Despite being a fundamental concept in biology, evolution continues to be one of the most challenging topics to teach in science education. Ideas of evolution emphasising anatomical or behavioural features of individuals as opposed to the interplay between genetics and the environment are reinforced through language and culture, making them robust and persistent in the students’ population at all educational levels. Model-based reasoning has been reported to be useful for students to make sense of process-based science content, combining epistemological with linguistic and value dimensions. However, there is a dearth of evidence in biology education showing how modelling can instigate epistemological maturity about issues of agency and design in evolution by natural selection. Drawing on this perspective, this study focuses on describing the nature of students’ ideas while modelling the resistance developed by a population of mosquitoes in a lagoon when an insecticide is introduced. Five small groups of 10th grade students (N=21) were involved. Data collection includes students’ written reports and drawings which were analysed both through content and discourse analysis. Findings show that at first, students believed adaptation to feature at will as a behavioural characteristic instigated by a pre-existing design. After modelling the process of natural selection, the explanations appeared to improve (from Lamarckian to Neo-Darwinian views) and most groups showed accurate explanations about adaptation.
|Number of pages||24|

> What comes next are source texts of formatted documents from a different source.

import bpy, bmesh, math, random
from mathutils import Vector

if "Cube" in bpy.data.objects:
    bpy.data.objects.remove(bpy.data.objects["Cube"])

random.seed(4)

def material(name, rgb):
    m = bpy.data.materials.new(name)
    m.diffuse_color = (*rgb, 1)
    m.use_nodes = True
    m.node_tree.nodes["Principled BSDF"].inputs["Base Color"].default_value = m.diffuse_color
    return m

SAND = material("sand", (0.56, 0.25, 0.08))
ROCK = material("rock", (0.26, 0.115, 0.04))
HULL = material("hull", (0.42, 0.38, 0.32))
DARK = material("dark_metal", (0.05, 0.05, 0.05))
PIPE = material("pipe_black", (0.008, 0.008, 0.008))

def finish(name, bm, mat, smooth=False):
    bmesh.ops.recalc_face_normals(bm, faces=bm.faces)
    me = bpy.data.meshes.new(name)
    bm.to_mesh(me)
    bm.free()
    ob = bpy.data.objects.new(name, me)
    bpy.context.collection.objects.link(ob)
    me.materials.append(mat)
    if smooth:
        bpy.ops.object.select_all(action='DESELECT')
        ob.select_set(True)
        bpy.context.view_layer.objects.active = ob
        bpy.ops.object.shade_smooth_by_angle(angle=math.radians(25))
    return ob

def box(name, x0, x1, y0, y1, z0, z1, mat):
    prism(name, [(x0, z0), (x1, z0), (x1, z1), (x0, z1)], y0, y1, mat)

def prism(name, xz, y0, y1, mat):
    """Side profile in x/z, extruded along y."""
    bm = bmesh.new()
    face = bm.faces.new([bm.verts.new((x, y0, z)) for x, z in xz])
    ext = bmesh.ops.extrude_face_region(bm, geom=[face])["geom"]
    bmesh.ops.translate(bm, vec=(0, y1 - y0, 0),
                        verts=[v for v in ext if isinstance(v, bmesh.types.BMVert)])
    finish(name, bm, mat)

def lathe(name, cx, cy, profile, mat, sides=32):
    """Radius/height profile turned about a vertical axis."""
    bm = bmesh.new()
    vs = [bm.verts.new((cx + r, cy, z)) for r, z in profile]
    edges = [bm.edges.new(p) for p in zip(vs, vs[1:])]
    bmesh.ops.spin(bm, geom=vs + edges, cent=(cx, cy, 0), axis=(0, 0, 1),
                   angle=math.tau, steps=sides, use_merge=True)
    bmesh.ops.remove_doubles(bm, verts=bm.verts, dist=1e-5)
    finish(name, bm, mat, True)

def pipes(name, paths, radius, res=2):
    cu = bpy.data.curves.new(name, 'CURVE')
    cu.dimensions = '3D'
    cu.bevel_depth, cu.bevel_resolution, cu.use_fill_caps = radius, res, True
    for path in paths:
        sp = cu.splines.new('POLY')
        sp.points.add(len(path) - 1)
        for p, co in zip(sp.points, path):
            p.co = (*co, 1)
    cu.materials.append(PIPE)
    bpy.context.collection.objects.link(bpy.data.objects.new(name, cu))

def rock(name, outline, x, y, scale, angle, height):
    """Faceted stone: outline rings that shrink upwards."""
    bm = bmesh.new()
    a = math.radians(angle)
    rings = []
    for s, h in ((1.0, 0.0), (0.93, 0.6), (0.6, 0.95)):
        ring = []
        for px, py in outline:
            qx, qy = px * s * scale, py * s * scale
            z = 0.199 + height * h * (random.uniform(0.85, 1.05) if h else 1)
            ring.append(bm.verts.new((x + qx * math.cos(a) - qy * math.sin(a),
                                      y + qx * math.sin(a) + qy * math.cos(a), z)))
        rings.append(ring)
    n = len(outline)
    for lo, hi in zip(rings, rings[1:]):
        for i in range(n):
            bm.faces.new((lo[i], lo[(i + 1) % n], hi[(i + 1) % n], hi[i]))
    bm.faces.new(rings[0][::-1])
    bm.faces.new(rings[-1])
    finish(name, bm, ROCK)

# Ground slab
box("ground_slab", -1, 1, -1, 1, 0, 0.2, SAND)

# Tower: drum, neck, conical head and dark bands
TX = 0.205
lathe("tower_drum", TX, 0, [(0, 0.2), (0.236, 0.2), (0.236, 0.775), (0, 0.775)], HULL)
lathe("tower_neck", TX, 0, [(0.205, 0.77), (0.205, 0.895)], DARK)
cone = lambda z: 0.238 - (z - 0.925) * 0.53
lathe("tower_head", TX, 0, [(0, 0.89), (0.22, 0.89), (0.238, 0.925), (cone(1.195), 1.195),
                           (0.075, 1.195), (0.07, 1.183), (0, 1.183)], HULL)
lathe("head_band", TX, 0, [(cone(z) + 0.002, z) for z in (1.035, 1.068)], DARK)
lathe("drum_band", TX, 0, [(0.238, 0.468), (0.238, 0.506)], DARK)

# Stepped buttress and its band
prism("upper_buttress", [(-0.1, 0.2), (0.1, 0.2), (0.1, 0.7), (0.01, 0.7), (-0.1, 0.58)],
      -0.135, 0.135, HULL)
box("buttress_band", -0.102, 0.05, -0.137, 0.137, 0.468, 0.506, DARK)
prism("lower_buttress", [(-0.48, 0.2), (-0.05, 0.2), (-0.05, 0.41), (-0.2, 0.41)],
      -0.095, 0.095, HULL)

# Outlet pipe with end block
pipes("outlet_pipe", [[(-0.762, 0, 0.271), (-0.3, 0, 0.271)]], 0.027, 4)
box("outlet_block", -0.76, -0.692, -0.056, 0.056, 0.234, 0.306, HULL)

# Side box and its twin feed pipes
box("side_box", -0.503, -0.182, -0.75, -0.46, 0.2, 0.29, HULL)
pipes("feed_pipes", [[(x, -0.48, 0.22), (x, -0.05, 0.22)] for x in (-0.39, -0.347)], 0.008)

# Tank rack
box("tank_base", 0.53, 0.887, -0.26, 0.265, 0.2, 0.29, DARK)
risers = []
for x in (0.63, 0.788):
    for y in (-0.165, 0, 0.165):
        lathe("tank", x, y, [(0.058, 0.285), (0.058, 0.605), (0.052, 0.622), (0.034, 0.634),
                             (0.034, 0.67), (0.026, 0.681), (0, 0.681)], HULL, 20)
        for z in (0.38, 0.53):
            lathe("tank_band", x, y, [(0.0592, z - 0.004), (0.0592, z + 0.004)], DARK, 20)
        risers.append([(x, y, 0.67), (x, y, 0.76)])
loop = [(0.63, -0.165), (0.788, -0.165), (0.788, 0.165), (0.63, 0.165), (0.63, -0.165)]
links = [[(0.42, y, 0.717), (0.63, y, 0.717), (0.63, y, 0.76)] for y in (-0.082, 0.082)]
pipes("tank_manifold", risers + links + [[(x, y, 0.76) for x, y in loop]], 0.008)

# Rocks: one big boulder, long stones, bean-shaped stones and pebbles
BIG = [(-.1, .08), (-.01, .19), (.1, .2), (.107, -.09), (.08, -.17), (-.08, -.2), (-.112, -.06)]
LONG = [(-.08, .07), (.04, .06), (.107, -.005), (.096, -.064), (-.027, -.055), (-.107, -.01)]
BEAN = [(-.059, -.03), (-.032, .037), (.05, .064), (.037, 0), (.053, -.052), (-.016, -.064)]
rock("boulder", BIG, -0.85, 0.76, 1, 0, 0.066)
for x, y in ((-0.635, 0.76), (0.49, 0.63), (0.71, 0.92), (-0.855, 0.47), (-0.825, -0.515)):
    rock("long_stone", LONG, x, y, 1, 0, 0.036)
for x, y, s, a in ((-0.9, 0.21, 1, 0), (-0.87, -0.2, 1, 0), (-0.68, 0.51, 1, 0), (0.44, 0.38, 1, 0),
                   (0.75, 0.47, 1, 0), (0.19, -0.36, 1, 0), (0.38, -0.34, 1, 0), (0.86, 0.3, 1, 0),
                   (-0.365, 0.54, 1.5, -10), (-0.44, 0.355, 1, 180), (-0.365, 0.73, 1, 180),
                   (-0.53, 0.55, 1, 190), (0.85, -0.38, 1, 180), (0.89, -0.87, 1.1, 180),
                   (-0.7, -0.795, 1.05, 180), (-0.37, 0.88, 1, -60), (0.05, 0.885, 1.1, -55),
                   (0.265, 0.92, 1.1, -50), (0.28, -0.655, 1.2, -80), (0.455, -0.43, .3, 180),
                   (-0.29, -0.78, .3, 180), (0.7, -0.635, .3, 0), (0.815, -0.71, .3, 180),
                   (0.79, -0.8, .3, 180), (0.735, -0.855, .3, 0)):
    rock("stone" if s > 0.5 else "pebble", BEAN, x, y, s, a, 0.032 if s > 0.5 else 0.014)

|Journal||Centre for Educational Policy Studies Journal|
|Publication status||Published - 31 Mar 2023|
- natural selection
- evolution frameworks